▶ [WHAT THE TASK ASKS] From the entries that follow, reproduce exactly and only the lines from the line with "over the rims." to the line with "const dir = (i)", endpoints included.

▶ [Stored records]

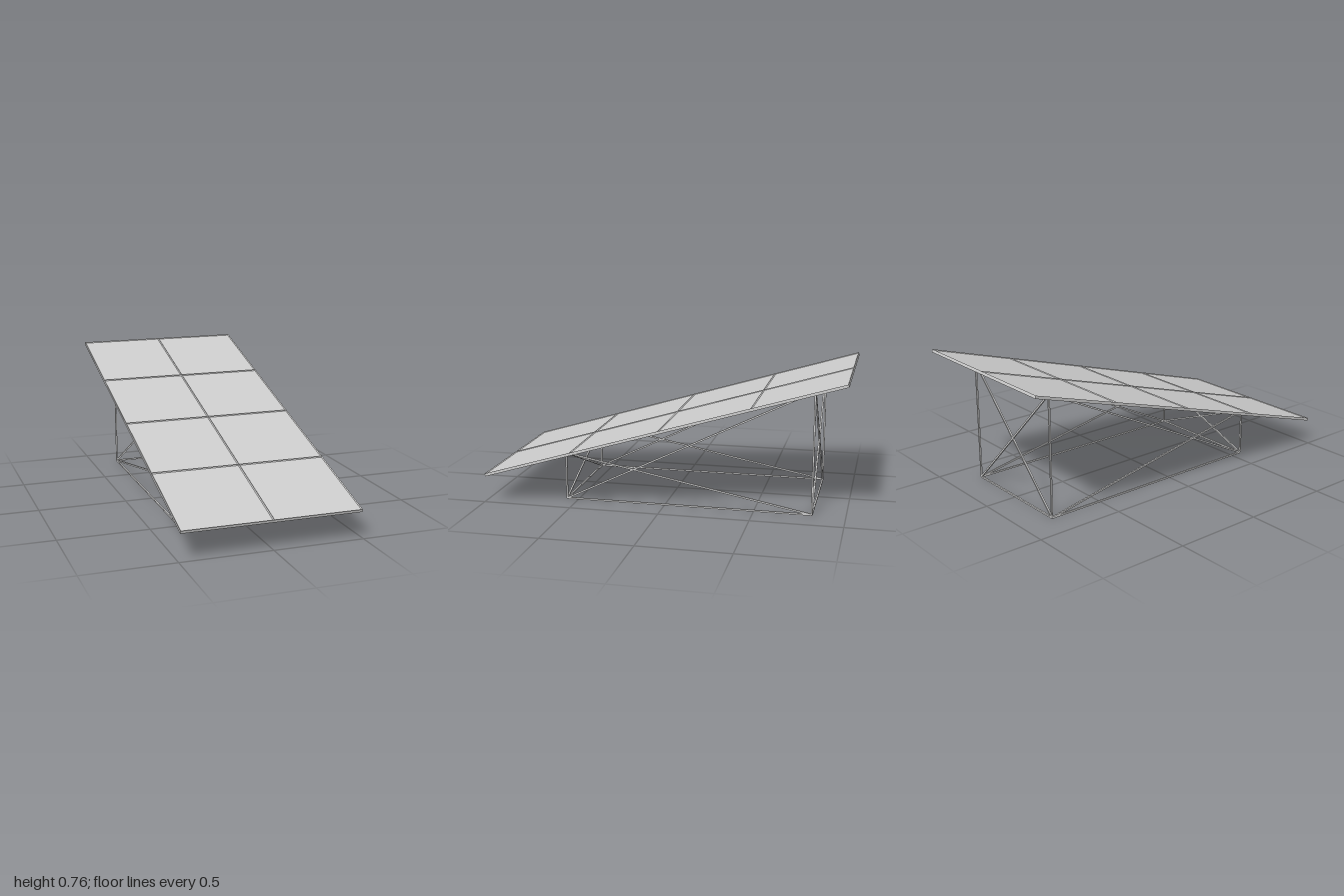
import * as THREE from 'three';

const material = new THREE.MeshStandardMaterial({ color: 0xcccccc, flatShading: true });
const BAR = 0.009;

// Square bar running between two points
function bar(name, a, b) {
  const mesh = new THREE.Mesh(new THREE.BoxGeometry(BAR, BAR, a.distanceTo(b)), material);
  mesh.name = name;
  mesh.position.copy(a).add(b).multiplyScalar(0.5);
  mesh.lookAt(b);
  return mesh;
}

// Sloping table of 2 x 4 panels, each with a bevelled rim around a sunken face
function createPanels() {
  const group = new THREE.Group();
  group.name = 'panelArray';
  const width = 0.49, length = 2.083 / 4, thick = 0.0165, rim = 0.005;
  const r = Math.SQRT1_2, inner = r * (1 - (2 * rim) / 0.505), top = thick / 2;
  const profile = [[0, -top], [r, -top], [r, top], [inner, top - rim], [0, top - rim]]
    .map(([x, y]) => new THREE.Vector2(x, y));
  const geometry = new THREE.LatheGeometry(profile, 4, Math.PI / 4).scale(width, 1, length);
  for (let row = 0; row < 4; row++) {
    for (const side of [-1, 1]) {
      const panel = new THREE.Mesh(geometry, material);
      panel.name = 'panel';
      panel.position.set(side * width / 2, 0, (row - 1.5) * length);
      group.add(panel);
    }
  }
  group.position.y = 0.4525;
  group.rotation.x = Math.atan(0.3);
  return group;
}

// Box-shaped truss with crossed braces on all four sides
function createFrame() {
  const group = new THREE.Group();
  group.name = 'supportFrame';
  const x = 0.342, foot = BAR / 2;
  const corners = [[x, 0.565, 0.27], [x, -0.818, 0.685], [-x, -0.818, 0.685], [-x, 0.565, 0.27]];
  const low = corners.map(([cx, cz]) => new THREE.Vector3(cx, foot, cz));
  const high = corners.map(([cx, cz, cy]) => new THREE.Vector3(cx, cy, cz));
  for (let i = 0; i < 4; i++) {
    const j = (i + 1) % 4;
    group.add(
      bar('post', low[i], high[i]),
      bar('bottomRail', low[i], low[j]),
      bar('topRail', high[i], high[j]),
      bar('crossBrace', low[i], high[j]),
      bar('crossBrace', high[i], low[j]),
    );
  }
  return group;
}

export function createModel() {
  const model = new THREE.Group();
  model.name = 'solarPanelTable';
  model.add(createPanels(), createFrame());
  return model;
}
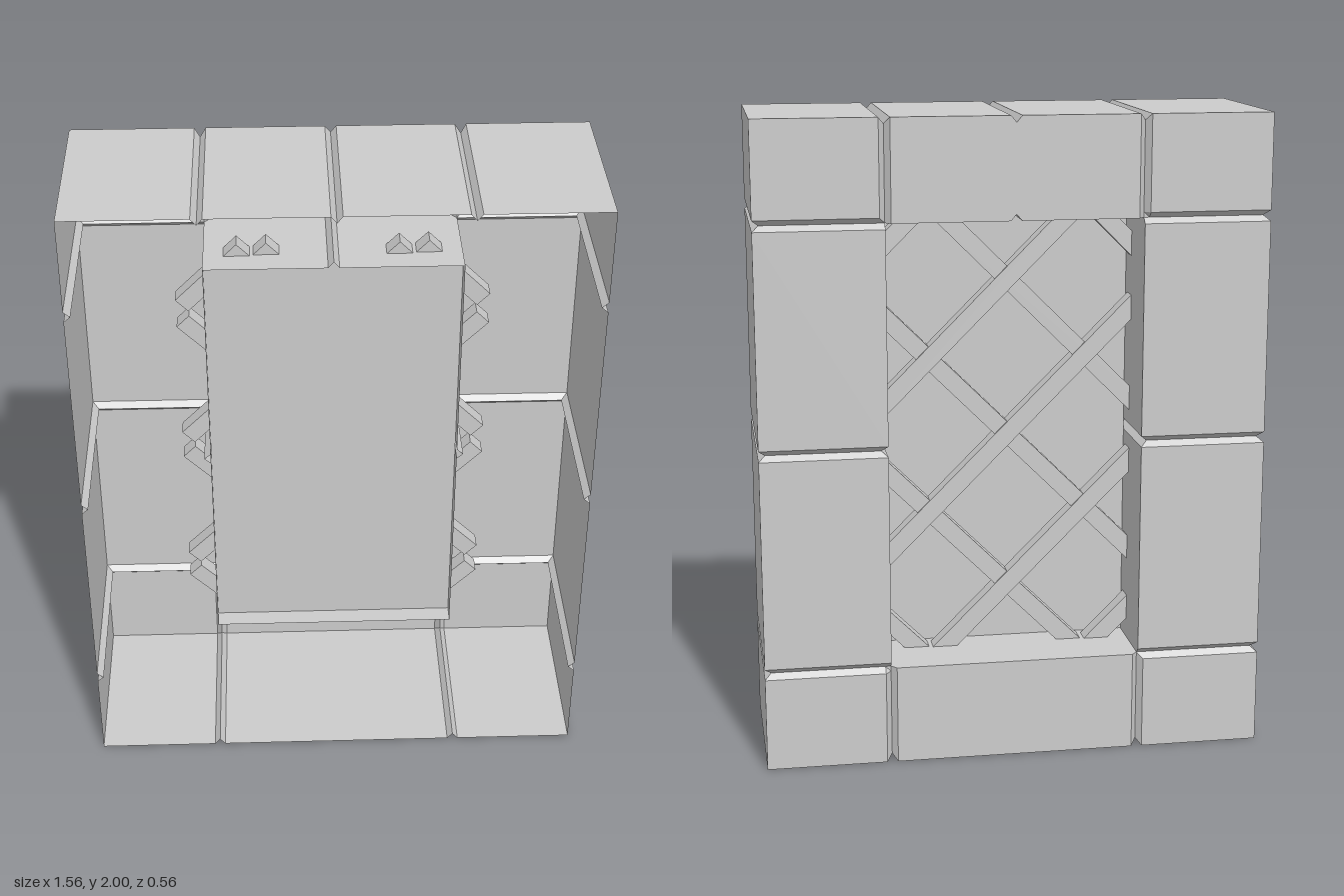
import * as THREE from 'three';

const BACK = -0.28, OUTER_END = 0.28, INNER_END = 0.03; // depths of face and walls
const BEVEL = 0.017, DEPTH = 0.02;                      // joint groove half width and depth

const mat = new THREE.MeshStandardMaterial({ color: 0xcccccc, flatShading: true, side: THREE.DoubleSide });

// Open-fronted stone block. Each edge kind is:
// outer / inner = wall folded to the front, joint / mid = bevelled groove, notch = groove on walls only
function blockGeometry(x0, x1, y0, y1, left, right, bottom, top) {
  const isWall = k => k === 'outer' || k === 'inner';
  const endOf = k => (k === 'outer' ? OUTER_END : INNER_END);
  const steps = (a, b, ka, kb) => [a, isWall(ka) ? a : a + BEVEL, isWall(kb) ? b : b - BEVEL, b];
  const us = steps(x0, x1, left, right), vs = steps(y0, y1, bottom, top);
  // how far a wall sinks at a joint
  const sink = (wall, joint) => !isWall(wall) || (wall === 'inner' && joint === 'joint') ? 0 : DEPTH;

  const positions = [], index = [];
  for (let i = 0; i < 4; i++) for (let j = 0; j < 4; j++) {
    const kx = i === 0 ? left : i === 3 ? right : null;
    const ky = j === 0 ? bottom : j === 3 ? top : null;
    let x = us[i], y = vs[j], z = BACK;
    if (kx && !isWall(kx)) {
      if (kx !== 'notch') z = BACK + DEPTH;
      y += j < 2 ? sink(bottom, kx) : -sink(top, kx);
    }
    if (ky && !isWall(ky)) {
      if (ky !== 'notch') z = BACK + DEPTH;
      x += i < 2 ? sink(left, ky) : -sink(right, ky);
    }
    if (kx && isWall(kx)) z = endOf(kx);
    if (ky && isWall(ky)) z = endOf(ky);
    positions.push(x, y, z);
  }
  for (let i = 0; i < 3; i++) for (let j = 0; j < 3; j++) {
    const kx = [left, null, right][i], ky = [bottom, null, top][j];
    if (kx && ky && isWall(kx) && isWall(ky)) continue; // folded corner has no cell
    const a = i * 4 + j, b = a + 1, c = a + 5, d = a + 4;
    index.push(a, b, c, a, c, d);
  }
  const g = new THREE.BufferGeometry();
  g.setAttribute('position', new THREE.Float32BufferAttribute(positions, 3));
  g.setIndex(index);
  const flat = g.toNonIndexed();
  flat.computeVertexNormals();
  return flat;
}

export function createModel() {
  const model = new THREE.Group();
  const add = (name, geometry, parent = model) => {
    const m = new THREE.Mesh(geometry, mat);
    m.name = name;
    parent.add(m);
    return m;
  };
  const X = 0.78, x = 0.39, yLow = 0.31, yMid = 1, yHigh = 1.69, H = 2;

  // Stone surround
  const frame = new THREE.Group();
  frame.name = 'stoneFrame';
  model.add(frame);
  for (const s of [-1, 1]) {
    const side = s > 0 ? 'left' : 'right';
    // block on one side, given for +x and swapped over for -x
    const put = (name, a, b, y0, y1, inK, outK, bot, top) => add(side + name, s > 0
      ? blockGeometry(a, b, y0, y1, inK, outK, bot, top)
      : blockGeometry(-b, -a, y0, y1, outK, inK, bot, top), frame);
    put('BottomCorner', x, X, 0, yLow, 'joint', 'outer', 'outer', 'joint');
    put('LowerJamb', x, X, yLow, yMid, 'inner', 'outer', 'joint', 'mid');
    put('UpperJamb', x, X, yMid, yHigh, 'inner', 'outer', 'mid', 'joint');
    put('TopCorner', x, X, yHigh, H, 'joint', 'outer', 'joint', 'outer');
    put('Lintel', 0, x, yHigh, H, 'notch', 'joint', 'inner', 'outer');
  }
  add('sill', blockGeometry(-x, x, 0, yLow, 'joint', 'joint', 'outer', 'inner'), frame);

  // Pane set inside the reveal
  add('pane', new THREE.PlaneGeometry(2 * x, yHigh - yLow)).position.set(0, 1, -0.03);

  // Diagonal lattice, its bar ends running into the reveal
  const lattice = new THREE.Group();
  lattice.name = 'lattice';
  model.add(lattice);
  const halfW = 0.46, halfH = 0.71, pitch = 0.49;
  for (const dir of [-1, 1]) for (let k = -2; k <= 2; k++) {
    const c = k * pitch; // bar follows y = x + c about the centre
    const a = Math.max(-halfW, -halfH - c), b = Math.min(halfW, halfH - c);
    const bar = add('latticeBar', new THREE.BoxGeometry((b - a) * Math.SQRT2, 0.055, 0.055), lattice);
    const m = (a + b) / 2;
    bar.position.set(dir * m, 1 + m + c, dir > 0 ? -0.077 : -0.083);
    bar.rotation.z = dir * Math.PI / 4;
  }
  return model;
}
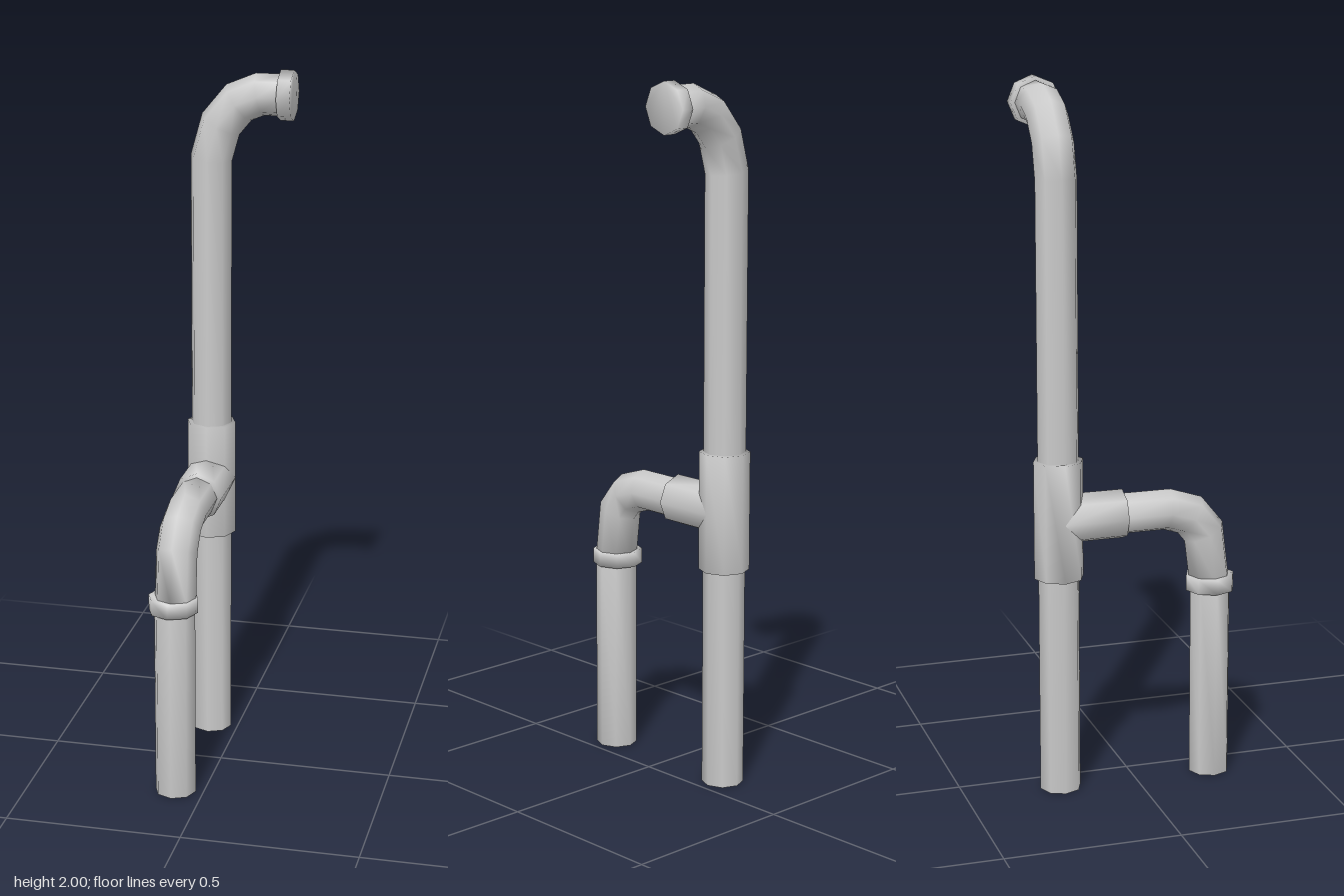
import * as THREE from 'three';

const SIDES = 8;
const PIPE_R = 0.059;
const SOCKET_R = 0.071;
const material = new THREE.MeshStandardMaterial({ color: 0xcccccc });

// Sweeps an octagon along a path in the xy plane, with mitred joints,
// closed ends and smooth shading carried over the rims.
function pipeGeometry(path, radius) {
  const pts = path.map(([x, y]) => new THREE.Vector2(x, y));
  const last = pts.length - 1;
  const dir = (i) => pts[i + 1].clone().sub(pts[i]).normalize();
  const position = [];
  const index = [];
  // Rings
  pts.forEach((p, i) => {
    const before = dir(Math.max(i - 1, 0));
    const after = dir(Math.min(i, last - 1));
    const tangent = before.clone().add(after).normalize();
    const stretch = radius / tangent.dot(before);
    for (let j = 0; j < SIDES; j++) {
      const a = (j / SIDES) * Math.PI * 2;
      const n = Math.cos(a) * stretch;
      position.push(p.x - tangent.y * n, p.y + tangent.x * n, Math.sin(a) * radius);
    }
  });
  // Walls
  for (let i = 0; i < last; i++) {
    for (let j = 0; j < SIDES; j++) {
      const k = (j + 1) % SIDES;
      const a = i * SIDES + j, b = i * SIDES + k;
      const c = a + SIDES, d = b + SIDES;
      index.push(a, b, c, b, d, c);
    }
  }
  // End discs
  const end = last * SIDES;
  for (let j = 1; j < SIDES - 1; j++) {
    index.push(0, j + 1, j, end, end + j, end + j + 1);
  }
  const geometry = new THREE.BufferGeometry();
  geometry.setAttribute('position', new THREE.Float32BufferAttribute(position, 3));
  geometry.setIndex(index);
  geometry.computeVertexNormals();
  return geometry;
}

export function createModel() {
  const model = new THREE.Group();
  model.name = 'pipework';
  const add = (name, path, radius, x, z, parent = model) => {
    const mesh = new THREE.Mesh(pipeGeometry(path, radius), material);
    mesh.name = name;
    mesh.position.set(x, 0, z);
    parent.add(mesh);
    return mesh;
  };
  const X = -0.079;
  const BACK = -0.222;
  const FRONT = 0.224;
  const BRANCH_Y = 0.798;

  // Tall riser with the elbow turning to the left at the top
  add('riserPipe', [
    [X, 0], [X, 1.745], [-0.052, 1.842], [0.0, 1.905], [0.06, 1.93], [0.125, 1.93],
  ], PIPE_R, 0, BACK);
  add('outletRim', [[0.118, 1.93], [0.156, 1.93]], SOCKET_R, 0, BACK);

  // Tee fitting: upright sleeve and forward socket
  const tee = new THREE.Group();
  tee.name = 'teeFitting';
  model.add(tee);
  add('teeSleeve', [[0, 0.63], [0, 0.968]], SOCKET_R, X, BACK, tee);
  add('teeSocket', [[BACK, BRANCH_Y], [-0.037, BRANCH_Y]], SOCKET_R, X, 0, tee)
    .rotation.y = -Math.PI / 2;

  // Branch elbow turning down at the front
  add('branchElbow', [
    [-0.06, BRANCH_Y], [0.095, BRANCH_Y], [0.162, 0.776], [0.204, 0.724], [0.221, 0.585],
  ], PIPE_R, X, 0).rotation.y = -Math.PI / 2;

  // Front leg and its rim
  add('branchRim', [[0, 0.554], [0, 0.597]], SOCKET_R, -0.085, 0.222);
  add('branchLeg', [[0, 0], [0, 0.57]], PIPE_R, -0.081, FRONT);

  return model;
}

▶ [OUTPUT]
// closed ends and smooth shading carried over the rims.
function pipeGeometry(path, radius) {
  const pts = path.map(([x, y]) => new THREE.Vector2(x, y));
  const last = pts.length - 1;
  const dir = (i) => pts[i + 1].clone().sub(pts[i]).normalize();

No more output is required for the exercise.